Source information |
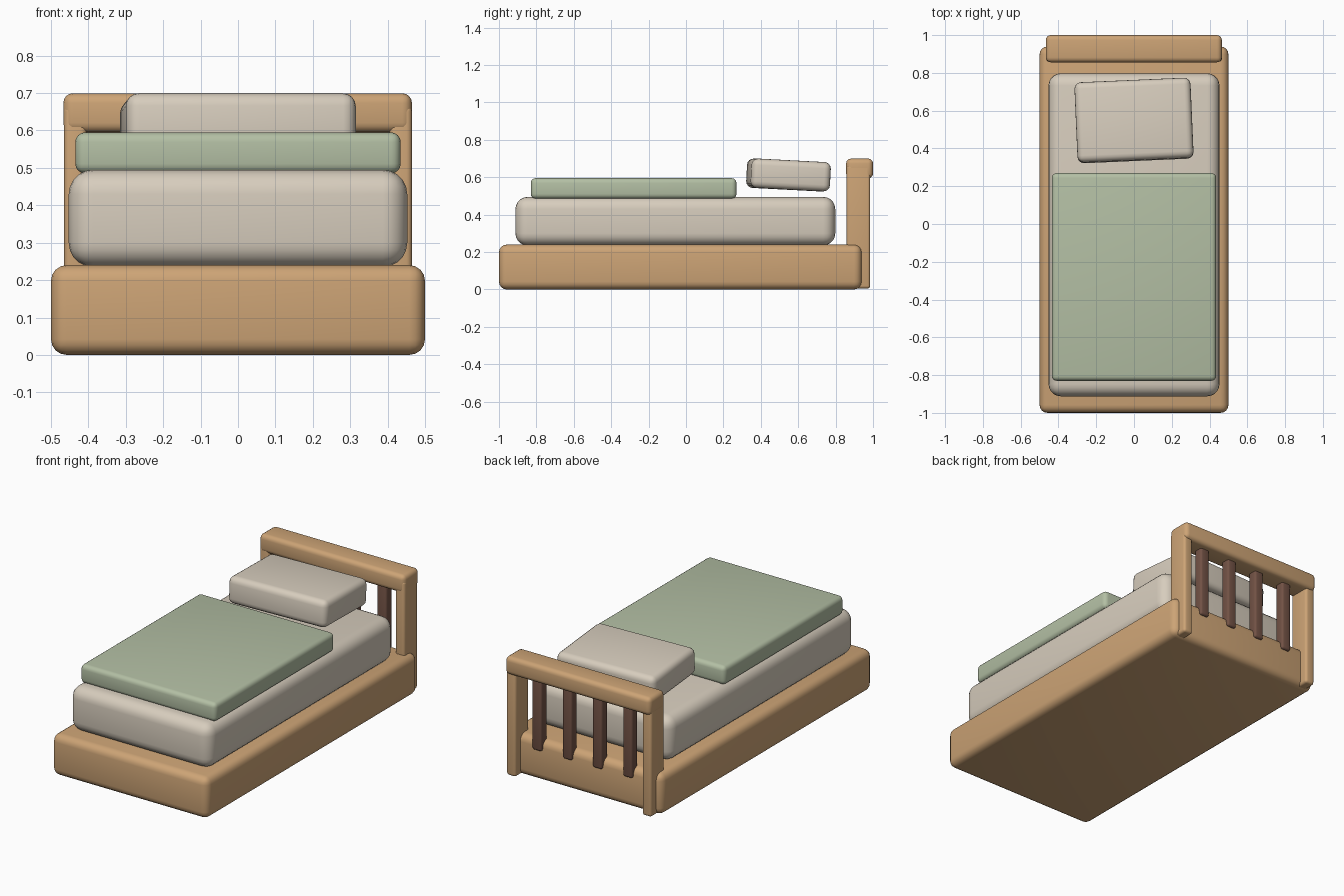
import bpy
import math

if "Cube" in bpy.data.objects:
    bpy.data.objects.remove(bpy.data.objects["Cube"])


def colour(name, rgb):
    mat = bpy.data.materials.new(name)
    mat.diffuse_color = (*rgb, 1.0)
    mat.use_nodes = True
    mat.node_tree.nodes["Principled BSDF"].inputs["Base Color"].default_value = mat.diffuse_color
    return mat


WOOD = colour("light_wood", (0.61, 0.37, 0.18))
DARK = colour("dark_wood", (0.17, 0.085, 0.06))
CREAM = colour("cream_cloth", (0.68, 0.61, 0.51))
GREEN = colour("sage_cloth", (0.45, 0.52, 0.37))


def soft_box(name, centre, size, radius, mat, rot=(0, 0, 0), segments=4):
    """Rounded box given by its centre and full size."""
    bpy.ops.mesh.primitive_cube_add(size=1, location=centre)
    obj = bpy.context.object
    obj.name = name
    obj.scale = size
    bpy.ops.object.transform_apply(location=False, rotation=False, scale=True)
    obj.rotation_euler = [math.radians(a) for a in rot]
    bevel = obj.modifiers.new("round_edges", 'BEVEL')
    bevel.width = radius
    bevel.segments = segments
    bevel.limit_method = 'NONE'
    bpy.ops.object.modifier_apply(modifier=bevel.name)
    obj.data.materials.append(mat)
    bpy.ops.object.shade_smooth_by_angle(angle=math.radians(30))
    return obj


# Bed base
soft_box("bed_base", (0, -0.03, 0.12), (1.0, 1.94, 0.24), 0.042, WOOD)

# Bedding
soft_box("mattress", (0, -0.057, 0.365), (0.905, 1.71, 0.26), 0.065, CREAM, segments=5)
soft_box("blanket", (0, -0.28, 0.54), (0.87, 1.1, 0.11), 0.026, GREEN)
soft_box("pillow", (0, 0.548, 0.612), (0.615, 0.425, 0.157), 0.035, CREAM, rot=(-3, 0, 2.5))

# Headboard: two posts, top rail and four slats
for side, x in (("left", -0.435), ("right", 0.435)):
    soft_box(side + "_post", (x, 0.922, 0.335), (0.06, 0.126, 0.66), 0.015, WOOD)
soft_box("top_rail", (-0.001, 0.928, 0.647), (0.932, 0.144, 0.105), 0.026, WOOD)
for i in range(4):
    soft_box(f"slat_{i + 1}", ((i - 1.5) * 0.194, 0.927, 0.405),
             (0.06, 0.056, 0.45), 0.012, DARK, segments=3)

Exercise requirements | Your copy should match the material above exactly, minus its pictures.

Result of this exercise |
import bpy
import math

if "Cube" in bpy.data.objects:
    bpy.data.objects.remove(bpy.data.objects["Cube"])


def colour(name, rgb):
    mat = bpy.data.materials.new(name)
    mat.diffuse_color = (*rgb, 1.0)
    mat.use_nodes = True
    mat.node_tree.nodes["Principled BSDF"].inputs["Base Color"].default_value = mat.diffuse_color
    return mat


WOOD = colour("light_wood", (0.61, 0.37, 0.18))
DARK = colour("dark_wood", (0.17, 0.085, 0.06))
CREAM = colour("cream_cloth", (0.68, 0.61, 0.51))
GREEN = colour("sage_cloth", (0.45, 0.52, 0.37))


def soft_box(name, centre, size, radius, mat, rot=(0, 0, 0), segments=4):
    """Rounded box given by its centre and full size."""
    bpy.ops.mesh.primitive_cube_add(size=1, location=centre)
    obj = bpy.context.object
    obj.name = name
    obj.scale = size
    bpy.ops.object.transform_apply(location=False, rotation=False, scale=True)
    obj.rotation_euler = [math.radians(a) for a in rot]
    bevel = obj.modifiers.new("round_edges", 'BEVEL')
    bevel.width = radius
    bevel.segments = segments
    bevel.limit_method = 'NONE'
    bpy.ops.object.modifier_apply(modifier=bevel.name)
    obj.data.materials.append(mat)
    bpy.ops.object.shade_smooth_by_angle(angle=math.radians(30))
    return obj


# Bed base
soft_box("bed_base", (0, -0.03, 0.12), (1.0, 1.94, 0.24), 0.042, WOOD)

# Bedding
soft_box("mattress", (0, -0.057, 0.365), (0.905, 1.71, 0.26), 0.065, CREAM, segments=5)
soft_box("blanket", (0, -0.28, 0.54), (0.87, 1.1, 0.11), 0.026, GREEN)
soft_box("pillow", (0, 0.548, 0.612), (0.615, 0.425, 0.157), 0.035, CREAM, rot=(-3, 0, 2.5))

# Headboard: two posts, top rail and four slats
for side, x in (("left", -0.435), ("right", 0.435)):
    soft_box(side + "_post", (x, 0.922, 0.335), (0.06, 0.126, 0.66), 0.015, WOOD)
soft_box("top_rail", (-0.001, 0.928, 0.647), (0.932, 0.144, 0.105), 0.026, WOOD)
for i in range(4):
    soft_box(f"slat_{i + 1}", ((i - 1.5) * 0.194, 0.927, 0.405),
             (0.06, 0.056, 0.45), 0.012, DARK, segments=3)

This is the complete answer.